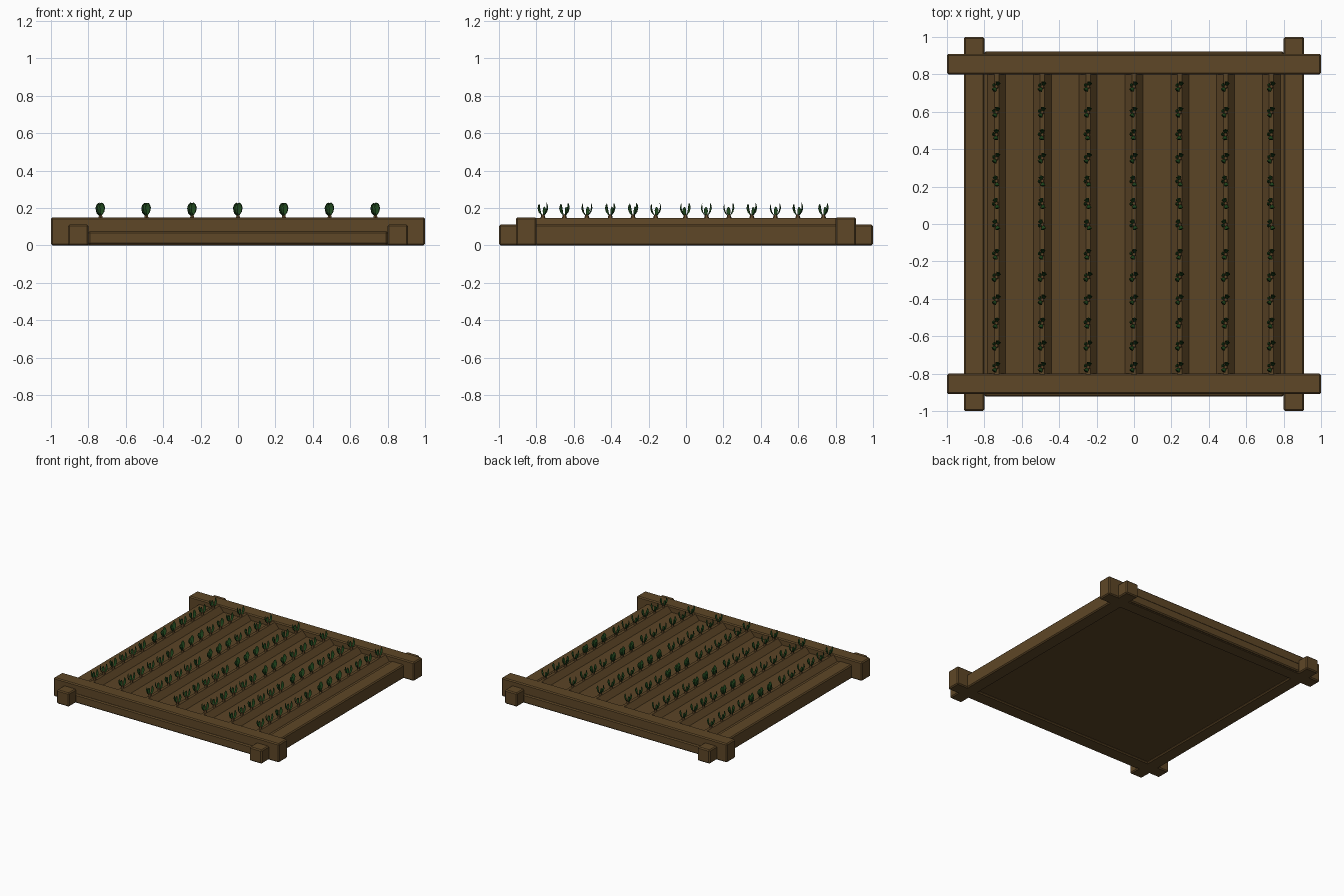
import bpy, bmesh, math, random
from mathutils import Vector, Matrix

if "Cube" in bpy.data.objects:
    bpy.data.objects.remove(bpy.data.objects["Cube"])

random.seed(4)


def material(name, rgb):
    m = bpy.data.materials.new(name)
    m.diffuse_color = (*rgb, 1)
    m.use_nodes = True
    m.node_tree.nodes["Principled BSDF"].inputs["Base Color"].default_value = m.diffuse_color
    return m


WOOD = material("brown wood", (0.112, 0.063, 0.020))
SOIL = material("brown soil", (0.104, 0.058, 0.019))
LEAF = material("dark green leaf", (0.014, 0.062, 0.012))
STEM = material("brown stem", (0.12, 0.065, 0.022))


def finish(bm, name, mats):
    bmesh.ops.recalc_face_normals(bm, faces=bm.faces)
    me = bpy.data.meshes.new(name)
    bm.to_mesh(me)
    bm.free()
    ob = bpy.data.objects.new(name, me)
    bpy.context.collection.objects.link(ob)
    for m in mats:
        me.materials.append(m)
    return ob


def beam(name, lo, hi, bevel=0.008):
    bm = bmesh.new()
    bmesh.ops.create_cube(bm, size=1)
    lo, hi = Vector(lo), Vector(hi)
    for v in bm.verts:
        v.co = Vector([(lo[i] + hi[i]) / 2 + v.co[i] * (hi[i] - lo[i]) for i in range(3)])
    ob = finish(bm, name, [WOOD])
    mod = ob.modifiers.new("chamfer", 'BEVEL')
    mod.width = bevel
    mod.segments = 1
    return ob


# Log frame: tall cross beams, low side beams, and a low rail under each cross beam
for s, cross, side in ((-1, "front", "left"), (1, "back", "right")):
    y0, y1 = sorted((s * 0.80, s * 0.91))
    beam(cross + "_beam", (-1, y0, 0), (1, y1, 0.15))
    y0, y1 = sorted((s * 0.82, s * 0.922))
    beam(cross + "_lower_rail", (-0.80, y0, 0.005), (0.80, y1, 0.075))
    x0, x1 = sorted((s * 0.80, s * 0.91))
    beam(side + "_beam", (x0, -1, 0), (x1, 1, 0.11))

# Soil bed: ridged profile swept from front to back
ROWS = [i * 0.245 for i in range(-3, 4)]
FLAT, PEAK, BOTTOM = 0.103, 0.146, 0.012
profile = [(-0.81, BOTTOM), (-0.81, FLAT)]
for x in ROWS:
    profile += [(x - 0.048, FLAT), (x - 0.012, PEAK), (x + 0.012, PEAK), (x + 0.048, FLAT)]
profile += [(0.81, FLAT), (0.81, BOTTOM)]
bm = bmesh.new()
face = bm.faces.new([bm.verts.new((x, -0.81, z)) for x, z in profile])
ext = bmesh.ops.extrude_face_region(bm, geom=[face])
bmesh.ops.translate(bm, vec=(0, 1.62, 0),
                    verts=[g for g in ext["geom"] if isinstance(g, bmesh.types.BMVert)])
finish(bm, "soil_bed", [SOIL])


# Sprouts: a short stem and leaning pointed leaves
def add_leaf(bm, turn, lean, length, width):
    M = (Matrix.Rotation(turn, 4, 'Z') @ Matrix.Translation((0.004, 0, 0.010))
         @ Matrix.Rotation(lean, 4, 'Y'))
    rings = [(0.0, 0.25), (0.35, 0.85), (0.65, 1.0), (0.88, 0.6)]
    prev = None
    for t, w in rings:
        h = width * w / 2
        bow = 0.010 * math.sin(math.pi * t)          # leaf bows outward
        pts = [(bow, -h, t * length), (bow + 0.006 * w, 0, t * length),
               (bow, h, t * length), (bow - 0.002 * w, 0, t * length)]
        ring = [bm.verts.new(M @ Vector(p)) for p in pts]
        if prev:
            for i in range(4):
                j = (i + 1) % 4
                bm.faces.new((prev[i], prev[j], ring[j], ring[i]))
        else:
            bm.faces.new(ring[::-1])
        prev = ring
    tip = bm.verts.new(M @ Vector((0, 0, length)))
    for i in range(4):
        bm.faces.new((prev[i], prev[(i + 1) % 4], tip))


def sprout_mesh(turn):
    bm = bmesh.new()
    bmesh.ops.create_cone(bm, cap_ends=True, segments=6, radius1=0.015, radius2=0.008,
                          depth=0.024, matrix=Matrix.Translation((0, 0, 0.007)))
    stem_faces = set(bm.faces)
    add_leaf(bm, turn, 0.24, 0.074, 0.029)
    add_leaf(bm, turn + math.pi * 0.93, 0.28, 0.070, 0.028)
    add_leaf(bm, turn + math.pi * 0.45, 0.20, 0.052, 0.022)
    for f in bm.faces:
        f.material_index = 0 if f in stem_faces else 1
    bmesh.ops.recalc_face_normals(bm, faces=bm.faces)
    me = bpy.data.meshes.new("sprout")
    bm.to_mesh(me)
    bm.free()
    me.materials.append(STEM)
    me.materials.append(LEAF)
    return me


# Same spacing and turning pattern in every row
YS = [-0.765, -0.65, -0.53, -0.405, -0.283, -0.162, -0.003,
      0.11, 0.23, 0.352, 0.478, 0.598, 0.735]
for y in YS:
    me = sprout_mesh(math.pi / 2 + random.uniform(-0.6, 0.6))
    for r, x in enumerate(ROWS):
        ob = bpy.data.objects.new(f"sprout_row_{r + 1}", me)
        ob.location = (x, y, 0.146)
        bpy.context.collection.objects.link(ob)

Requirement
All lines above are to be restated word for word, with pictures excluded.

Exercise response
import bpy, bmesh, math, random
from mathutils import Vector, Matrix

if "Cube" in bpy.data.objects:
    bpy.data.objects.remove(bpy.data.objects["Cube"])

random.seed(4)


def material(name, rgb):
    m = bpy.data.materials.new(name)
    m.diffuse_color = (*rgb, 1)
    m.use_nodes = True
    m.node_tree.nodes["Principled BSDF"].inputs["Base Color"].default_value = m.diffuse_color
    return m


WOOD = material("brown wood", (0.112, 0.063, 0.020))
SOIL = material("brown soil", (0.104, 0.058, 0.019))
LEAF = material("dark green leaf", (0.014, 0.062, 0.012))
STEM = material("brown stem", (0.12, 0.065, 0.022))


def finish(bm, name, mats):
    bmesh.ops.recalc_face_normals(bm, faces=bm.faces)
    me = bpy.data.meshes.new(name)
    bm.to_mesh(me)
    bm.free()
    ob = bpy.data.objects.new(name, me)
    bpy.context.collection.objects.link(ob)
    for m in mats:
        me.materials.append(m)
    return ob


def beam(name, lo, hi, bevel=0.008):
    bm = bmesh.new()
    bmesh.ops.create_cube(bm, size=1)
    lo, hi = Vector(lo), Vector(hi)
    for v in bm.verts:
        v.co = Vector([(lo[i] + hi[i]) / 2 + v.co[i] * (hi[i] - lo[i]) for i in range(3)])
    ob = finish(bm, name, [WOOD])
    mod = ob.modifiers.new("chamfer", 'BEVEL')
    mod.width = bevel
    mod.segments = 1
    return ob


# Log frame: tall cross beams, low side beams, and a low rail under each cross beam
for s, cross, side in ((-1, "front", "left"), (1, "back", "right")):
    y0, y1 = sorted((s * 0.80, s * 0.91))
    beam(cross + "_beam", (-1, y0, 0), (1, y1, 0.15))
    y0, y1 = sorted((s * 0.82, s * 0.922))
    beam(cross + "_lower_rail", (-0.80, y0, 0.005), (0.80, y1, 0.075))
    x0, x1 = sorted((s * 0.80, s * 0.91))
    beam(side + "_beam", (x0, -1, 0), (x1, 1, 0.11))

# Soil bed: ridged profile swept from front to back
ROWS = [i * 0.245 for i in range(-3, 4)]
FLAT, PEAK, BOTTOM = 0.103, 0.146, 0.012
profile = [(-0.81, BOTTOM), (-0.81, FLAT)]
for x in ROWS:
    profile += [(x - 0.048, FLAT), (x - 0.012, PEAK), (x + 0.012, PEAK), (x + 0.048, FLAT)]
profile += [(0.81, FLAT), (0.81, BOTTOM)]
bm = bmesh.new()
face = bm.faces.new([bm.verts.new((x, -0.81, z)) for x, z in profile])
ext = bmesh.ops.extrude_face_region(bm, geom=[face])
bmesh.ops.translate(bm, vec=(0, 1.62, 0),
                    verts=[g for g in ext["geom"] if isinstance(g, bmesh.types.BMVert)])
finish(bm, "soil_bed", [SOIL])


# Sprouts: a short stem and leaning pointed leaves
def add_leaf(bm, turn, lean, length, width):
    M = (Matrix.Rotation(turn, 4, 'Z') @ Matrix.Translation((0.004, 0, 0.010))
         @ Matrix.Rotation(lean, 4, 'Y'))
    rings = [(0.0, 0.25), (0.35, 0.85), (0.65, 1.0), (0.88, 0.6)]
    prev = None
    for t, w in rings:
        h = width * w / 2
        bow = 0.010 * math.sin(math.pi * t)          # leaf bows outward
        pts = [(bow, -h, t * length), (bow + 0.006 * w, 0, t * length),
               (bow, h, t * length), (bow - 0.002 * w, 0, t * length)]
        ring = [bm.verts.new(M @ Vector(p)) for p in pts]
        if prev:
            for i in range(4):
                j = (i + 1) % 4
                bm.faces.new((prev[i], prev[j], ring[j], ring[i]))
        else:
            bm.faces.new(ring[::-1])
        prev = ring
    tip = bm.verts.new(M @ Vector((0, 0, length)))
    for i in range(4):
        bm.faces.new((prev[i], prev[(i + 1) % 4], tip))


def sprout_mesh(turn):
    bm = bmesh.new()
    bmesh.ops.create_cone(bm, cap_ends=True, segments=6, radius1=0.015, radius2=0.008,
                          depth=0.024, matrix=Matrix.Translation((0, 0, 0.007)))
    stem_faces = set(bm.faces)
    add_leaf(bm, turn, 0.24, 0.074, 0.029)
    add_leaf(bm, turn + math.pi * 0.93, 0.28, 0.070, 0.028)
    add_leaf(bm, turn + math.pi * 0.45, 0.20, 0.052, 0.022)
    for f in bm.faces:
        f.material_index = 0 if f in stem_faces else 1
    bmesh.ops.recalc_face_normals(bm, faces=bm.faces)
    me = bpy.data.meshes.new("sprout")
    bm.to_mesh(me)
    bm.free()
    me.materials.append(STEM)
    me.materials.append(LEAF)
    return me


# Same spacing and turning pattern in every row
YS = [-0.765, -0.65, -0.53, -0.405, -0.283, -0.162, -0.003,
      0.11, 0.23, 0.352, 0.478, 0.598, 0.735]
for y in YS:
    me = sprout_mesh(math.pi / 2 + random.uniform(-0.6, 0.6))
    for r, x in enumerate(ROWS):
        ob = bpy.data.objects.new(f"sprout_row_{r + 1}", me)
        ob.location = (x, y, 0.146)
        bpy.context.collection.objects.link(ob)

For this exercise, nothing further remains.